Winogrand's street photographs echo and rebound with other images of his era:  Robert Frank's The Americans that ushered in the change about to hit our country in the 1960's, and abroad the stripped-down creative rebellion of the French New Wave filmmakers, breathless images photographed by Godard and Truffaut in glorious black and white light.  Winogrand's world was even mirrored strangely by Catherine Deneuve's listless secretary wandering the streets of Polanski's great film Repulsion.  

Jack Kerouac famously said about Frank's off the cuff snapshot of a lonely elevator girl --"What's her name and address?"  He was smitten by her dreamy gaze and a story of her he could only imagine.  Winogrand's photos are full of these women, leaving us to tell our own stories, and maybe even just a little, to fall in love.  Women Are Beautiful is the name of Winogrand's 1975 monograph of these romantically un-romantic street portraits.  It is a wonderfully apt title.  People will always be beautiful, if someone is paying attention.

I'm thankful for karamolegos35 for creating this fantastic little slideshow I came across one day on YouTube.  

Quote for the week.

It is not the critic who counts; not the man who points out how the strong man stumbles, or where the doer of deeds could have done them better. The credit belongs to the man who is actually in the arena, whose face is marred by dust and sweat and blood; who strives valiantly; who errs, who comes short again and again, because there is no effort without error and shortcoming; but who does actually strive to do the deeds; who knows great enthusiasms, the great devotions; who spends himself in a worthy cause; who at the best knows in the end the triumph of high achievement, and who at the worst, if he fails, at least fails while daring greatly, so that his place shall never be with those cold and timid souls who neither know victory nor defeat.

-Theodore Roosevelt

Pierre Huyghe at LACMA

I was lucky to have a friend tell me I should check out the Pierre Huyghe exhibit at the L.A. County Museum of Arts when I was in town back in January.  On a perfectly rainy museum day, I went alone to the LACMA and spent several hours there, but most of that time was spent at this singular show from an artist I'd never heard of until that day.  

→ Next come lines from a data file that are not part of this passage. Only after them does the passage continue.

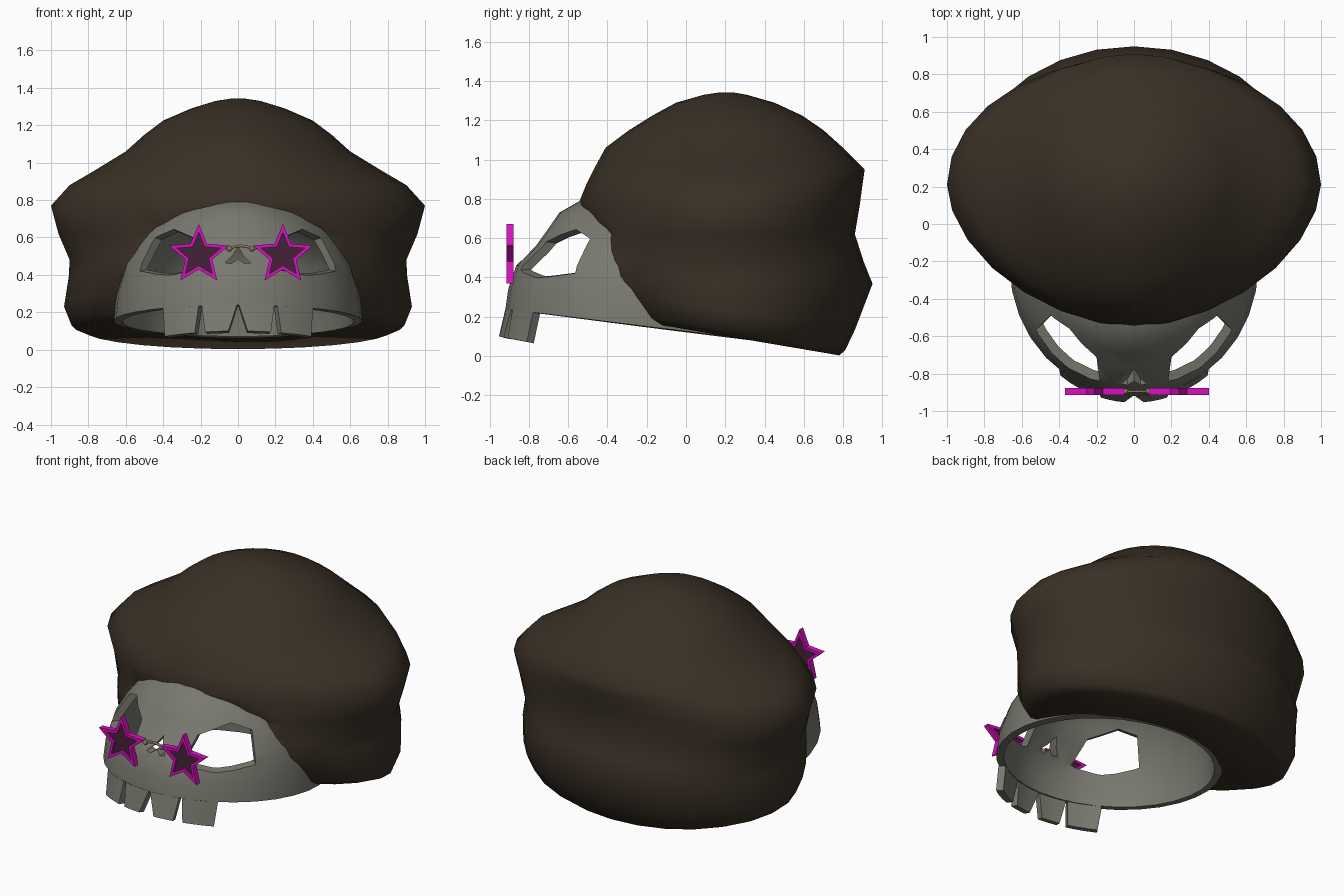
import bpy, bmesh, math
from mathutils import Vector

if "Cube" in bpy.data.objects:
    bpy.data.objects.remove(bpy.data.objects["Cube"])


def material(name, rgb):
    m = bpy.data.materials.new(name)
    m.diffuse_color = (*rgb, 1)
    m.use_nodes = True
    m.node_tree.nodes["Principled BSDF"].inputs["Base Color"].default_value = m.diffuse_color
    return m


BONE = material("bone", (0.19, 0.19, 0.16))
HAIR = material("dark_brown", (0.042, 0.030, 0.019))
PINK = material("magenta", (0.68, 0.005, 0.52))
LENS = material("dark_lens", (0.06, 0.016, 0.038))
GOLD = material("brass", (0.25, 0.2, 0.1))


def make(name, verts, faces, mat=None):
    me = bpy.data.meshes.new(name)
    me.from_pydata(verts, [], faces)
    ob = bpy.data.objects.new(name, me)
    bpy.context.collection.objects.link(ob)
    if mat:
        me.materials.append(mat)
    return ob


def activate(ob):
    bpy.ops.object.select_all(action='DESELECT')
    ob.select_set(True)
    bpy.context.view_layer.objects.active = ob


def shade(ob, deg):
    activate(ob)
    bpy.ops.object.shade_smooth_by_angle(angle=math.radians(deg))


def fix_normals(ob):
    bm = bmesh.new()
    bm.from_mesh(ob.data)
    bmesh.ops.recalc_face_normals(bm, faces=bm.faces)
    bm.to_mesh(ob.data)
    bm.free()


def thicken(ob, t):
    m = ob.modifiers.new("shell", 'SOLIDIFY')
    m.thickness, m.offset, m.use_even_offset = t, -1, True
    activate(ob)
    bpy.ops.object.modifier_apply(modifier=m.name)


def cut(ob, cutter):
    fix_normals(cutter)
    m = ob.modifiers.new("cut", 'BOOLEAN')
    m.operation, m.solver, m.object = 'DIFFERENCE', 'EXACT', cutter
    activate(ob)
    bpy.ops.object.modifier_apply(modifier=m.name)
    bpy.data.objects.remove(cutter)


def ring_point(ring, t, cy, p):
    # ring = height, half width, front y, back y, tilt (drop per unit of y)
    z, a, f, b, tilt = ring
    s, c = math.sin(t), math.cos(t)
    if c > 0:
        x, y = a * math.copysign(abs(s) ** p, s), cy + (f - cy) * c ** p
    else:
        x, y = a * s, cy - (b - cy) * c
    return (x, y, z - tilt * (y - cy))


def loft(name, rings, cy, n, p=1.0, bottom=True, mat=None):
    verts = [ring_point(r, 2 * math.pi * i / n, cy, p) for r in rings for i in range(n)]
    faces = [(k * n + i, k * n + (i + 1) % n, (k + 1) * n + (i + 1) % n, (k + 1) * n + i)
             for k in range(len(rings) - 1) for i in range(n)]
    faces.append(tuple((len(rings) - 1) * n + i for i in range(n)))
    if bottom:
        faces.append(tuple(reversed(range(n))))
    return make(name, verts, faces, mat)


def prism(name, front, back, mat=None):
    n = len(front)
    faces = [tuple(range(n)), tuple(reversed(range(n, 2 * n)))]
    faces += [(i, n + i, n + (i + 1) % n, (i + 1) % n) for i in range(n)]
    ob = make(name, front + back, faces, mat)
    fix_normals(ob)
    return ob


# skull dome: thick open shell
CY = -0.22
skull_rings = [
    (0.153, 0.665, -0.92, 0.45, 0.123), (0.30, 0.65, -0.905, 0.45, 0.06),
    (0.46, 0.605, -0.865, 0.42, 0), (0.56, 0.55, -0.765, 0.38, 0),
    (0.65, 0.48, -0.70, 0.32, 0), (0.73, 0.38, -0.645, 0.24, 0),
    (0.79, 0.26, -0.54, 0.12, 0), (0.825, 0.13, -0.40, -0.05, 0)]
skull = loft("skull", skull_rings, CY, 32, bottom=False, mat=BONE)
thicken(skull, 0.045)

# eye sockets, cut radially
eye = [(0.53, -0.57, 0.42), (0.47, -0.51, 0.605), (0.37, -0.60, 0.66),
       (0.20, -0.70, 0.58), (0.175, -0.81, 0.44), (0.36, -0.74, 0.40)]
pivot = Vector((0.1, -0.2, 0.5))
for side in (1, -1):
    far, near = [[pivot + (Vector(e) - pivot) * s for e in eye] for s in (1.4, 0.5)]
    cut(skull, prism("eye_cutter", [(side * v.x, v.y, v.z) for v in far],
                     [(side * v.x, v.y, v.z) for v in near]))

# nose opening
nose = [(0, 0.55), (0.03, 0.50), (0.068, 0.465), (0.035, 0.46), (0, 0.485),
        (-0.035, 0.46), (-0.068, 0.465), (-0.03, 0.50)]
cut(skull, prism("nose_cutter", [(x, -1.1, z) for x, z in nose], [(x, -0.6, z) for x, z in nose]))
shade(skull, 32)

# four upper teeth continuing the skull wall downwards
low = (0.0, 0.66, -0.955, 0.45, 0)
for side in (1, -1):
    for i, (t0, t1, b0, b1) in enumerate([(0.5, 17, 4.5, 15.5), (18.5, 37, 20.5, 36.5)]):
        verts = []
        for u in (0, 0.33, 0.67, 1):
            top = ring_point(skull_rings[0], math.radians(t0 + (t1 - t0) * u), CY, 1)
            x, y, _ = ring_point(low, math.radians(b0 + (b1 - b0) * u), CY, 1)
            verts += [(side * top[0], top[1], top[2]), (side * x, y, 0.1 - 0.2 * (y + 0.955))]
        faces = [(2 * k, 2 * k + 1, 2 * k + 3, 2 * k + 2)[::side] for k in range(3)]
        tooth = make(f"tooth_{i}_{'right' if side > 0 else 'left'}", verts, faces, BONE)
        thicken(tooth, 0.045)
        shade(tooth, 30)

# hair mass, hollowed where the skull sits
hair_rings = [
    (0.10, 0.82, -0.41, 0.78, 0.17), (0.13, 0.89, -0.43, 0.81, 0.17),
    (0.23, 0.93, -0.50, 0.86, 0.15), (0.39, 0.905, -0.60, 0.95, 0.03),
    (0.48, 0.90, -0.60, 0.905, 0), (0.62, 0.96, -0.51, 0.86, 0),
    (0.77, 1.0, -0.55, 0.885, 0), (0.88, 0.90, -0.505, 0.90, 0),
    (0.95, 0.78, -0.47, 0.91, 0), (1.06, 0.60, -0.41, 0.80, 0),
    (1.15, 0.50, -0.29, 0.70, 0), (1.225, 0.40, -0.17, 0.59, 0),
    (1.29, 0.25, -0.05, 0.45, 0), (1.33, 0.12, 0.09, 0.31, 0), (1.342, 0.04, 0.17, 0.24, 0)]
hair = loft("hair", hair_rings, 0.21, 28, p=1.13, mat=HAIR)
core = [(-0.4, 0.64, -0.9, 0.43, 0)] + [
    (z - 0.012, a - 0.015, f + 0.015, b - 0.015, t) for z, a, f, b, t in skull_rings]
cut(hair, loft("skull_core_cutter", core, CY, 32))
shade(hair, 70)


# star glasses
def star(cx, cz, r, y):
    return [(cx + math.sin(i * math.pi / 5) * r * (0.45 if i % 2 else 1), y,
             cz + math.cos(i * math.pi / 5) * r * (0.45 if i % 2 else 1)) for i in range(10)]


for side, cx in (("left", -0.21), ("right", 0.24)):
    cz = 0.505
    verts = [v for r in (0.168, 0.122) for y in (-0.915, -0.878) for v in star(cx, cz, r, y)]
    faces = []
    for i in range(10):
        j = (i + 1) % 10
        for a, b in ((0, 10), (10, 30), (30, 20), (20, 0)):
            faces.append((a + i, a + j, b + j, b + i))
    fix_normals(make("star_frame_" + side, verts, faces, PINK))
    prism("star_lens_" + side, star(cx, cz, 0.13, -0.902), star(cx, cz, 0.13, -0.890), LENS)

# nose bridge wire with small end beads
cu = bpy.data.curves.new("glasses_bridge", 'CURVE')
cu.dimensions, cu.bevel_depth, cu.bevel_resolution = '3D', 0.008, 1
path = [(-0.10, 0.55), (-0.05, 0.54), (-0.02, 0.55), (0.015, 0.555), (0.05, 0.55), (0.08, 0.54), (0.13, 0.55)]
sp = cu.splines.new('POLY')
sp.points.add(len(path) - 1)
for p, (x, z) in zip(sp.points, path):
    p.co = (x, -0.895, z, 1)
cu.materials.append(GOLD)
bpy.context.collection.objects.link(bpy.data.objects.new("glasses_bridge", cu))
for x in (-0.045, 0.075):
    bpy.ops.mesh.primitive_uv_sphere_add(segments=10, ring_count=6, radius=0.016, location=(x, -0.895, 0.54))
    bead = bpy.context.object
    bead.name = "bridge_bead"
    bead.data.materials.append(GOLD)
    shade(bead, 60)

At its best, art should challenge, temporarily alter and possibly even permanently change your perceptions of the world.  It is rare for me to encounter that, but when I do, it really excites me.  I hadn't seen a show that gave me that visceral response in quite a long time.  But here was an artist working in multiple disciplines and media (high-production filmmaking, performance, drawing, installation, audio/video, sculpture, natural objects) and excelling at all.  An underwater crab with a Brancusi shell, floating boulders, a reclining woman with a bees nest for a head, a ghostly white dog walking among the audience with a scarlet-painted leg, a man with a glowing LED face-mask, on and on.  I felt dropped into an alternate universe.  But the films were what really astonished me.  There was that sense of odd beauty and playfulness with a little foreboding, combining everyday elements into striking new images that made me think of other artists--Michel Gondry, Chris Cunningham, Spike Jonze and Matthew Barney, even the great European director Krysztof Kieslowki--though Huyghe's work felt completely original.  Unfortunatey, the show only runs for a couple more days as I just discovered, so I thought I should post this now.  It is hard to get a sense of his work online, you really have to just see it, and I hope any of you reading this will get the opportunity.  

SCOPE Miami Beach

The Scope Art Fair returns to Miami Beach this week (Dec.2-7) for its 14th year, with over 100 exhibitors, including LUSTER GALLERY, who will be showing work of mine along with two other artists in their booth situated in an enormous tent built right on the beach sands.  Pretty cool.  The image below "Untitled (girl at pay phone)" is one of my works included in the show.  I'm excited to be a part of this illustrious fair…now I just wish I was there.